There's always the option of Moonfire spam, which has the advantage of being only instants. However, mana cost and low dps doesn't make it a too powerful burst.

The only option they have is to chain Starfire -> Moonfire or Wrath -> Moonfire depending on how long time they have.

All in all, druids are seriously lacking burst potential, in my opinion.


Shammies have some interesting options. First and foremost, Lava Burst is a garantueed crit as long as the enemy has Flame Shock on them. Lava burst deals better damage at a significantly lower mana cost than Chain Lightning, even without Flame Shock present. In addition it's handy that it's not from the nature (healing) school, in case of counterspells. Like Lightning Bolt it has a travel time, which can be both a blessing and a curse.

The special thing about shocks is that they share the same cooldown. In PVP, if you *need* your enemy snared (Frost Shock) or the shock cooldown ready to interrupt a spell (Earth Shock or Wind Shock), you won't have the option of chaining Flame Shock into Lave Burst. In PVE, you might often be better of using Wind Shock to reduce aggro rather than use it for a nuke. There's also the problem with range, 20 yards (barring gear bonuses) rather than 30 yards on cast-time nukes.

All in all, there's a lot of different combos for different needs.

First, let's look at Flame Shock -> Lava Burst. Since you have to wait for global cooldown after the first, the combo takes 3.5 sec, barring haste and interruptions. While Lava Burst is a garantueed crit, without Elemental Fury it's only a 150% crit, and the initial hit from flame shock is nothing great. In effect, while handy, this isn't a superior combo. The redeeming trait is that you only need to stand still to cast in 2 of those 3.5 seconds. Glyph of Shocking reduces the time of this combo by 0.5 sec.
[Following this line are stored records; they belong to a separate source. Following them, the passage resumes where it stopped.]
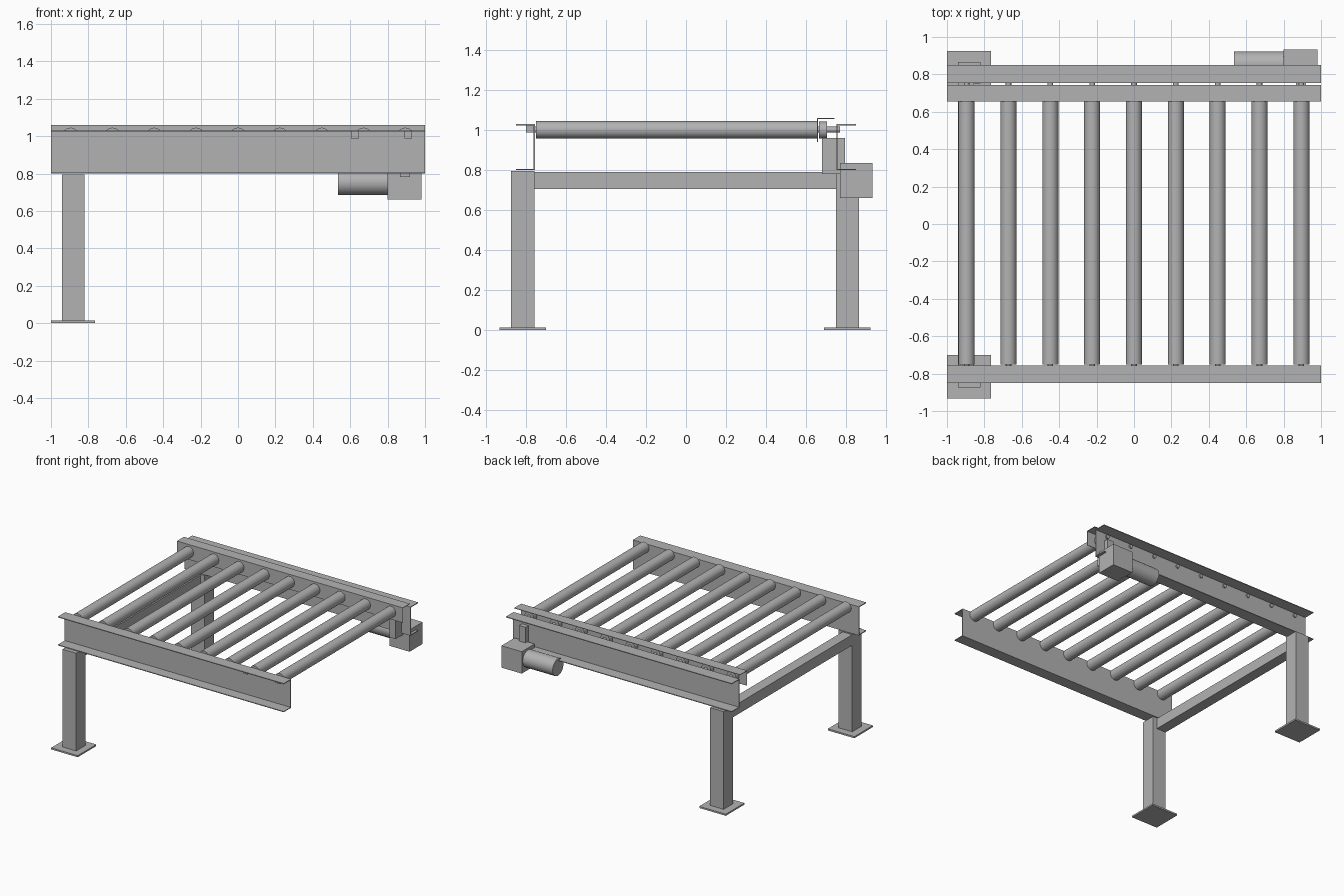
import bpy
import bmesh
from math import pi
from mathutils import Matrix

cube = bpy.data.objects.get("Cube")
if cube:
    bpy.data.objects.remove(cube, do_unlink=True)

# One plain steel colour for everything
steel = bpy.data.materials.new("steel_grey")
steel.use_nodes = True
steel.diffuse_color = (0.45, 0.45, 0.45, 1)
steel.node_tree.nodes["Principled BSDF"].inputs["Base Color"].default_value = steel.diffuse_color


def finish(name, bm):
    mesh = bpy.data.meshes.new(name)
    bmesh.ops.recalc_face_normals(bm, faces=bm.faces)
    bm.to_mesh(mesh)
    bm.free()
    mesh.materials.append(steel)
    obj = bpy.data.objects.new(name, mesh)
    bpy.context.collection.objects.link(obj)
    return obj


def box(name, x, y, z):
    """Box from three (low, high) ranges."""
    bm = bmesh.new()
    bmesh.ops.create_cube(bm, size=1)
    for v in bm.verts:
        v.co = [lo + (c + 0.5) * (hi - lo) for c, (lo, hi) in zip(v.co, (x, y, z))]
    return finish(name, bm)


def rod(name, axis, start, end, a, b, radius, sides=32):
    """Round bar along x or y; a, b are the other two centre coordinates."""
    bm = bmesh.new()
    mid = (start + end) / 2
    if axis == "x":
        place = Matrix.Translation((mid, a, b)) @ Matrix.Rotation(pi / 2, 4, "Y")
    else:
        place = Matrix.Translation((a, mid, b)) @ Matrix.Rotation(pi / 2, 4, "X")
    bmesh.ops.create_cone(bm, cap_ends=True, segments=sides, radius1=radius,
                          radius2=radius, depth=end - start, matrix=place)
    for f in bm.faces:
        f.smooth = len(f.verts) == 4
    for e in bm.edges:
        e.smooth = all(len(f.verts) == 4 for f in e.link_faces)
    return finish(name, bm)


def extrude_profile(name, points, x0, x1):
    """Closed y-z outline swept along x."""
    bm = bmesh.new()
    face = bm.faces.new([bm.verts.new((x0, y, z)) for y, z in points])
    swept = bmesh.ops.extrude_face_region(bm, geom=[face])["geom"]
    bmesh.ops.translate(bm, vec=(x1 - x0, 0, 0),
                        verts=[v for v in swept if isinstance(v, bmesh.types.BMVert)])
    return finish(name, bm)


# Side channels with flanges turned outward
T = 0.006
LOW, HIGH = 0.80, 1.03
for side, web in (("front", -0.757), ("back", 0.753)):
    s = 1 if web > 0 else -1
    outer, tip = web + s * T, s * 0.85
    extrude_profile(side + "_channel", [
        (web, LOW), (tip, LOW), (tip, LOW + T), (outer, LOW + T),
        (outer, HIGH - T), (tip, HIGH - T), (tip, HIGH), (web, HIGH)], -1, 1)

# Angled guard over the drive sprockets
extrude_profile("chain_guard", [
    (0.656, 0.94), (0.66, 0.94), (0.66, 1.056), (0.744, 1.056),
    (0.744, 1.06), (0.656, 1.06)], -1, 1)

# Rollers, shafts and sprockets
COUNT = 9
for i in range(COUNT):
    x = -0.895 + i * 1.79 / (COUNT - 1)
    rod(f"roller_{i + 1}", "y", -0.75, 0.655, x, 1.002, 0.043)
    rod(f"roller_shaft_{i + 1}", "y", -0.77, 0.77, x, 1.002, 0.015, 20)
    rod(f"sprocket_{i + 1}", "y", 0.667, 0.705, x, 1.0, 0.042, 24)

# Legs with foot plates, and the cross bar between them
for side, y in (("front", -0.817), ("back", 0.808)):
    box(side + "_leg", (-0.94, -0.82), (y - 0.058, y + 0.058), (0.012, 0.795))
    box(side + "_foot_plate", (-1, -0.765), (y - 0.117, y + 0.117), (0, 0.013))
box("cross_bar", (-0.94, -0.855), (-0.76, 0.751), (0.705, 0.79))

# Small blocks on the outside of the front channel
for i, x in enumerate((0.625, 0.91)):
    box(f"sensor_block_{i + 1}", (x - 0.021, x + 0.021), (-0.80, -0.762), (0.988, 1.026))

# Drive: gearbox, motor and chain cover
box("gearbox", (0.80, 0.98), (0.77, 0.934), (0.66, 0.835))
rod("motor", "x", 0.535, 0.80, 0.854, 0.752, 0.068, 40)
box("drive_chain_cover", (0.865, 0.92), (0.68, 0.795), (0.78, 0.96))
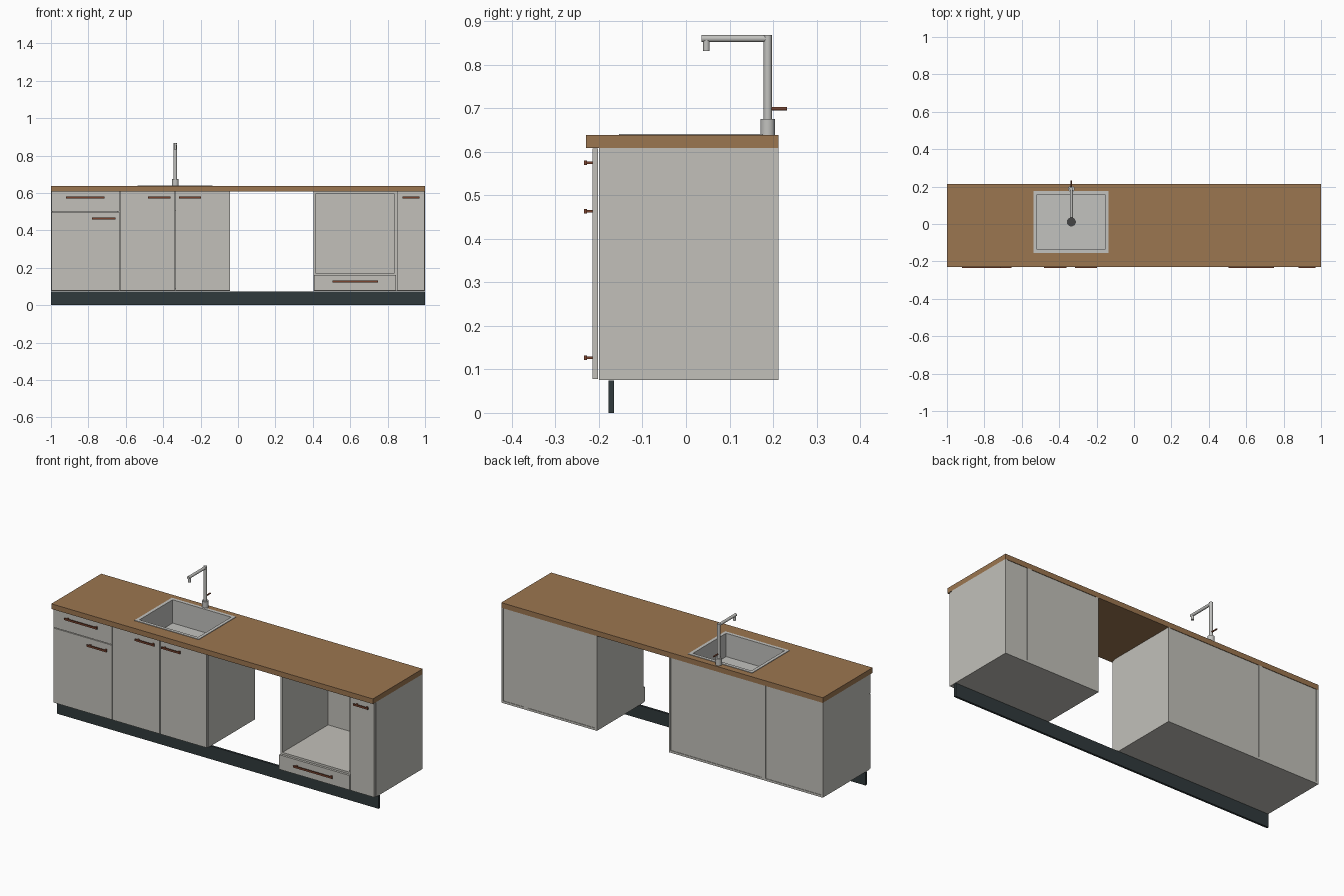
import bpy, bmesh, math
from mathutils import Vector

if "Cube" in bpy.data.objects:
    bpy.data.objects.remove(bpy.data.objects["Cube"])


def mat(name, col):
    m = bpy.data.materials.new(name)
    m.diffuse_color = (*col, 1)
    m.use_nodes = True
    m.node_tree.nodes["Principled BSDF"].inputs["Base Color"].default_value = m.diffuse_color
    return m


BODY = mat("warm_grey_laminate", (0.54, 0.53, 0.49))
WOOD = mat("oak_worktop", (0.33, 0.18, 0.08))
DARK = mat("charcoal_plinth", (0.03, 0.042, 0.045))
COPPER = mat("copper_handle", (0.2, 0.06, 0.03))
STEEL = mat("brushed_steel", (0.54, 0.54, 0.52))
DRAIN = mat("drain_grey", (0.06, 0.06, 0.06))


def finish(name, bm, m):
    me = bpy.data.meshes.new(name)
    bmesh.ops.recalc_face_normals(bm, faces=bm.faces)
    bm.to_mesh(me)
    bm.free()
    me.materials.append(m)
    ob = bpy.data.objects.new(name, me)
    bpy.context.collection.objects.link(ob)
    return ob


def boxes(name, spans, m):
    """One object from boxes given as (x0, x1, y0, y1, z0, z1)."""
    bm = bmesh.new()
    for x0, x1, y0, y1, z0, z1 in spans:
        vs = bmesh.ops.create_cube(bm, size=1)["verts"]
        for v in vs:
            v.co = Vector((x0 + (v.co.x + .5) * (x1 - x0),
                           y0 + (v.co.y + .5) * (y1 - y0),
                           z0 + (v.co.z + .5) * (z1 - z0)))
    return finish(name, bm, m)


def rod(name, a, b, r, m, seg=24):
    a, b = Vector(a), Vector(b)
    d = b - a
    bm = bmesh.new()
    bmesh.ops.create_cone(bm, cap_ends=True, segments=seg, radius1=r, radius2=r, depth=d.length)
    bm.transform(d.to_track_quat('Z', 'Y').to_matrix().to_4x4())
    bmesh.ops.translate(bm, verts=bm.verts, vec=(a + b) / 2)
    ob = finish(name, bm, m)
    bpy.ops.object.select_all(action='DESELECT')
    ob.select_set(True)
    bpy.context.view_layer.objects.active = ob
    bpy.ops.object.shade_smooth_by_angle(angle=math.radians(40))
    return ob


Z0, Z1, ZT = 0.076, 0.609, 0.638      # carcass bottom, carcass top, worktop top
YF, YB, T = -0.2, 0.213, 0.012        # carcass front, back, board thickness


# Cabinet carcasses
def carcass(name, x0, x1, top=True, shelf=None):
    spans = [(x0, x0 + T, YF, YB, Z0, Z1), (x1 - T, x1, YF, YB, Z0, Z1),
             (x0 + T, x1 - T, YF, YB, Z0, Z0 + T),
             (x0 + T, x1 - T, YB - 0.008, YB - 0.003, Z0 + T, Z1)]
    if top:
        spans.append((x0 + T, x1 - T, YF, YB - 0.008, Z1 - T, Z1))
    if shelf:
        spans.append((x0 + T, x1 - T, YF, YB - 0.008, shelf - T, shelf))
    boxes(name, spans, BODY)


carcass("drawer_cabinet", -1, -0.632)
carcass("sink_cabinet", -0.632, -0.042, top=False)
carcass("oven_cabinet", 0.405, 0.847, shelf=0.17)
carcass("narrow_cabinet", 0.847, 1)

# Doors and drawer fronts
G = 0.002
for name, x0, x1, z0, z1 in [
        ("top_drawer_front", -1, -0.632, 0.499, Z1),
        ("left_door", -1, -0.632, Z0, 0.499),
        ("sink_door_left", -0.632, -0.335, Z0, Z1),
        ("sink_door_right", -0.335, -0.042, Z0, Z1),
        ("oven_drawer_front", 0.405, 0.847, Z0, 0.162),
        ("narrow_door", 0.847, 1, Z0, Z1)]:
    boxes(name, [(x0 + G, x1 - G, -0.215, YF - 0.002, z0 + G, z1 - G)], BODY)

# Bar handles with two posts
for i, (x0, x1, z) in enumerate([(-0.92, -0.715, 0.575), (-0.78, -0.655, 0.463),
                                 (-0.48, -0.36, 0.575), (-0.315, -0.198, 0.575),
                                 (0.505, 0.748, 0.127), (0.88, 0.97, 0.575)]):
    posts = [(x, x + 0.008, -0.229, -0.215, z - 0.003, z + 0.003)
             for x in (x0 + 0.01, x1 - 0.018)]
    boxes(f"handle_{i + 1}", [(x0, x1, -0.234, -0.228, z - 0.005, z + 0.005)] + posts, COPPER)

# Plinth boards
cuts = [-1, -0.632, 0.405, 0.847, 1]
for i, (a, b) in enumerate(zip(cuts, cuts[1:])):
    boxes(f"plinth_{i + 1}", [(a, b, -0.178, -0.166, 0, 0.074)], DARK)

# Worktop boards around the sink opening
SX0, SX1, SY0, SY1 = -0.522, -0.15, -0.14, 0.163
WY = -0.23
for name, x0, x1, y0, y1 in [("worktop_left", -1, SX0, WY, YB),
                             ("worktop_right", SX1, 1, WY, YB),
                             ("worktop_front", SX0, SX1, WY, SY0),
                             ("worktop_back", SX0, SX1, SY1, YB)]:
    boxes(name, [(x0, x1, y0, y1, Z1, ZT)], WOOD)

# Sink rim and bowl
R, W, ZB, ZR = 0.014, 0.004, 0.51, 0.641
boxes("sink_rim", [(SX0 - R, SX0 + W, SY0 - R, SY1 + R, ZT, ZR),
                   (SX1 - W, SX1 + R, SY0 - R, SY1 + R, ZT, ZR),
                   (SX0 + W, SX1 - W, SY0 - R, SY0 + W, ZT, ZR),
                   (SX0 + W, SX1 - W, SY1 - W, SY1 + R, ZT, ZR)], STEEL)
boxes("sink_bowl", [(SX0, SX0 + W, SY0, SY1, ZB, ZT),
                    (SX1 - W, SX1, SY0, SY1, ZB, ZT),
                    (SX0 + W, SX1 - W, SY0, SY0 + W, ZB, ZT),
                    (SX0 + W, SX1 - W, SY1 - W, SY1, ZB, ZT),
                    (SX0, SX1, SY0, SY1, ZB - W, ZB)], STEEL)
FX, FY = -0.335, 0.188
rod("sink_drain", (FX, 0.011, ZB), (FX, 0.011, ZB + 0.003), 0.024, DRAIN, 32)

# Tap
rod("tap_base", (FX, FY, ZT), (FX, FY, 0.675), 0.017, STEEL)
rod("tap_column", (FX, FY, 0.675), (FX, FY, 0.868), 0.0095, STEEL)
rod("tap_spout", (FX, FY, 0.86), (FX, 0.036, 0.86), 0.008, STEEL)
rod("tap_nozzle", (FX, 0.047, 0.832), (FX, 0.047, 0.858), 0.0075, STEEL)
rod("tap_lever", (FX, FY, 0.699), (FX, 0.232, 0.699), 0.004, COPPER, 16)
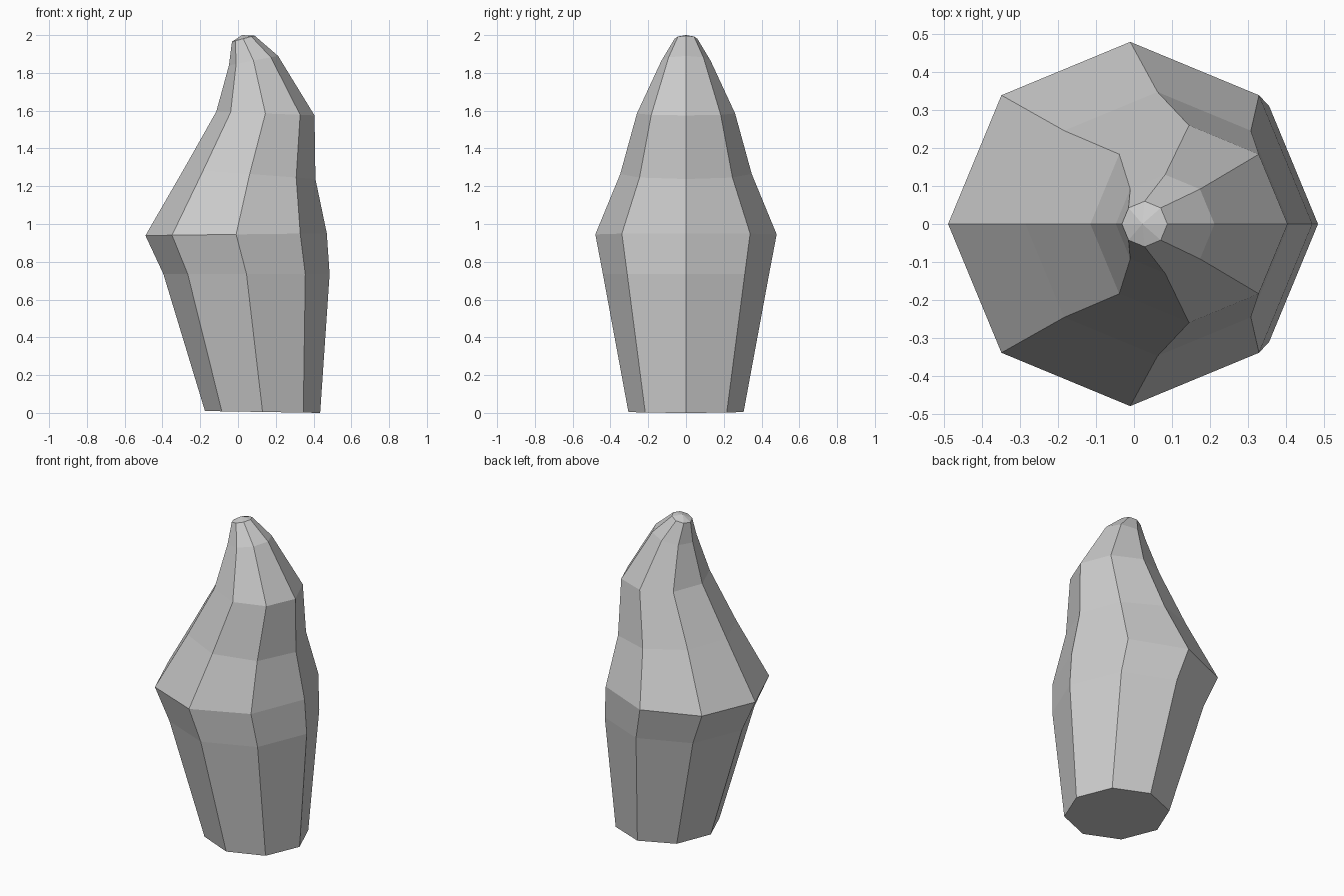
import bpy, bmesh
from math import cos, sin, pi

cube = bpy.data.objects.get("Cube")
if cube:
    bpy.data.objects.remove(cube, do_unlink=True)

SIDES = 8
# centre x, centre z, radius, tilt (rise from centre to right edge)
RINGS = [
    (0.13, 0.005, 0.305, -0.005),
    (0.045, 0.735, 0.44, 0.0),
    (-0.01, 0.945, 0.48, 0.006),
    (0.062, 1.265, 0.348, -0.027),
    (0.145, 1.585, 0.26, -0.01),
    (0.082, 1.865, 0.13, 0.025),
    (0.028, 1.981, 0.06, 0.016),
]

# Flat material
mat = bpy.data.materials.new("plain_grey")
mat.use_nodes = True
grey = (0.6, 0.6, 0.6, 1)
mat.diffuse_color = grey
mat.node_tree.nodes["Principled BSDF"].inputs["Base Color"].default_value = grey

# Leaning faceted body, lofted through tilted octagons
bm = bmesh.new()
loops = []
for cx, cz, r, tilt in RINGS:
    angles = [2 * pi * i / SIDES for i in range(SIDES)]
    loops.append([bm.verts.new((cx + r * cos(a), r * sin(a), cz + tilt * cos(a)))
                  for a in angles])
for low, high in zip(loops, loops[1:]):
    for i in range(SIDES):
        j = (i + 1) % SIDES
        bm.faces.new((low[i], low[j], high[j], high[i]))

# Closed base and shallow pointed tip
bm.faces.new(loops[0][::-1])
tip = bm.verts.new((0.022, 0, 2.0))
for i in range(SIDES):
    bm.faces.new((loops[-1][i], loops[-1][(i + 1) % SIDES], tip))
bmesh.ops.recalc_face_normals(bm, faces=bm.faces)

mesh = bpy.data.meshes.new("faceted_body")
bm.to_mesh(mesh)
bm.free()
mesh.materials.append(mat)
body = bpy.data.objects.new("faceted_body", mesh)
bpy.context.collection.objects.link(body)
If you spend 4 seconds, you can chain Lava Burst -> Chain Lightning -> Earth Shock. Frost Shock at the end deals a bit less damage, but snares if you need that should the combo fail to kill. The advantage of this combo is that Lava Burst have travelling time while Chain Lightning and Earth Shock hit instantly, meaning they can hit in very short amount of time (<0.5 sec), giving an enemy player very little time to react, provided you're at max shock range. If you're in melee, this isn't such a good idea. Of course, there's the risk of getting Chain Lightning counterspelled. Just Lava Burst -> Earth Shock is a quick and safe combo, in the sense that you can't get nature counterspelled.

Given the nature of Lava Burst, the best option for bursting is setting up a killer combo by casting Flame Shock earlier, then load up a double or triple nuke so that you get a second shock in. This is easier said than done in PVP, slightly less so in PVE.


Since pallies lack any casttimespells, their nukes are limited only to the instants they have. The interesting part is that Judgement of Justice (or any of the other judgements) is off the global cooldown, meaning you can that and another instant in at the same moment. Seal of Righteousness is probably the seal that causes the best damage on jugdement for a holy pally. Enlightened Judgements give judgement a lot of range, in fact more so than most other offensive spells in the game.

The primary nuke is Holy Shock, which has a few disadvantages. Only 20 yard range, for a start, and the fact that you might need it for healing rather than damaging. The bright side is that you probably have a fairly good crit rate on this, and using it with Divine Favor still grants the instant Flash of Light when used offensively, thanks to Infusion of Light.

Chaining Holy Shock and a judgement gives a fairly good nuke, and is completely instant. From 3.1 you can also throw in Exorcism, which will then be usable on all targets rather than just demons and undeads. See here for more details if you missed the change.

Last words

I believe Blizz doesn't dare to give druids a baseline high-damage, low cooldown ability like Holy Fire, Mind Blast and Lava Burst because they're afraid that it might make druids overpowered in PVP (again).